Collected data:
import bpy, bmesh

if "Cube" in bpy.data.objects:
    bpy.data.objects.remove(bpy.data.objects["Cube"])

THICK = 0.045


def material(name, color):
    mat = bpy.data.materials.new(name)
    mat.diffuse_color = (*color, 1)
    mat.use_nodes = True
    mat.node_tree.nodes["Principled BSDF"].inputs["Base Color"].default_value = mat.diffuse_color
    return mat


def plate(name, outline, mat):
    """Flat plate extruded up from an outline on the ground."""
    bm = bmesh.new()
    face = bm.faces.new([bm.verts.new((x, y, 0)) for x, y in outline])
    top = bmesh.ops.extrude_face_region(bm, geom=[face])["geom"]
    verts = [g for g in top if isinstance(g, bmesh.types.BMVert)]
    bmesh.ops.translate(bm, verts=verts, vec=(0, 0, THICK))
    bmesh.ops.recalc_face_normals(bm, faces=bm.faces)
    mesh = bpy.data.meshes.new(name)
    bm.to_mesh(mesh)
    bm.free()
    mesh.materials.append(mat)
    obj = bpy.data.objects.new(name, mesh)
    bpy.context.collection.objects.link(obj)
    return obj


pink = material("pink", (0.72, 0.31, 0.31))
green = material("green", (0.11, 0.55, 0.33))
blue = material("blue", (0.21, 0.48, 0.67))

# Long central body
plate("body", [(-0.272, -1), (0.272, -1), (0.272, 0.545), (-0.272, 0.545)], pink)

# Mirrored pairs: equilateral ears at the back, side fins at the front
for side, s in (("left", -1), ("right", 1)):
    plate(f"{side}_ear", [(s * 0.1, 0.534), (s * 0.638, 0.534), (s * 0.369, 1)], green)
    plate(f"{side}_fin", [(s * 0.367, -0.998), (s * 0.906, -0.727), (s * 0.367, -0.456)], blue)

WHAT THE TASK REQUIRES: Please print all the data again exactly as given.

EXERCISE SOLUTION:
import bpy, bmesh

if "Cube" in bpy.data.objects:
    bpy.data.objects.remove(bpy.data.objects["Cube"])

THICK = 0.045


def material(name, color):
    mat = bpy.data.materials.new(name)
    mat.diffuse_color = (*color, 1)
    mat.use_nodes = True
    mat.node_tree.nodes["Principled BSDF"].inputs["Base Color"].default_value = mat.diffuse_color
    return mat


def plate(name, outline, mat):
    """Flat plate extruded up from an outline on the ground."""
    bm = bmesh.new()
    face = bm.faces.new([bm.verts.new((x, y, 0)) for x, y in outline])
    top = bmesh.ops.extrude_face_region(bm, geom=[face])["geom"]
    verts = [g for g in top if isinstance(g, bmesh.types.BMVert)]
    bmesh.ops.translate(bm, verts=verts, vec=(0, 0, THICK))
    bmesh.ops.recalc_face_normals(bm, faces=bm.faces)
    mesh = bpy.data.meshes.new(name)
    bm.to_mesh(mesh)
    bm.free()
    mesh.materials.append(mat)
    obj = bpy.data.objects.new(name, mesh)
    bpy.context.collection.objects.link(obj)
    return obj


pink = material("pink", (0.72, 0.31, 0.31))
green = material("green", (0.11, 0.55, 0.33))
blue = material("blue", (0.21, 0.48, 0.67))

# Long central body
plate("body", [(-0.272, -1), (0.272, -1), (0.272, 0.545), (-0.272, 0.545)], pink)

# Mirrored pairs: equilateral ears at the back, side fins at the front
for side, s in (("left", -1), ("right", 1)):
    plate(f"{side}_ear", [(s * 0.1, 0.534), (s * 0.638, 0.534), (s * 0.369, 1)], green)
    plate(f"{side}_fin", [(s * 0.367, -0.998), (s * 0.906, -0.727), (s * 0.367, -0.456)], blue)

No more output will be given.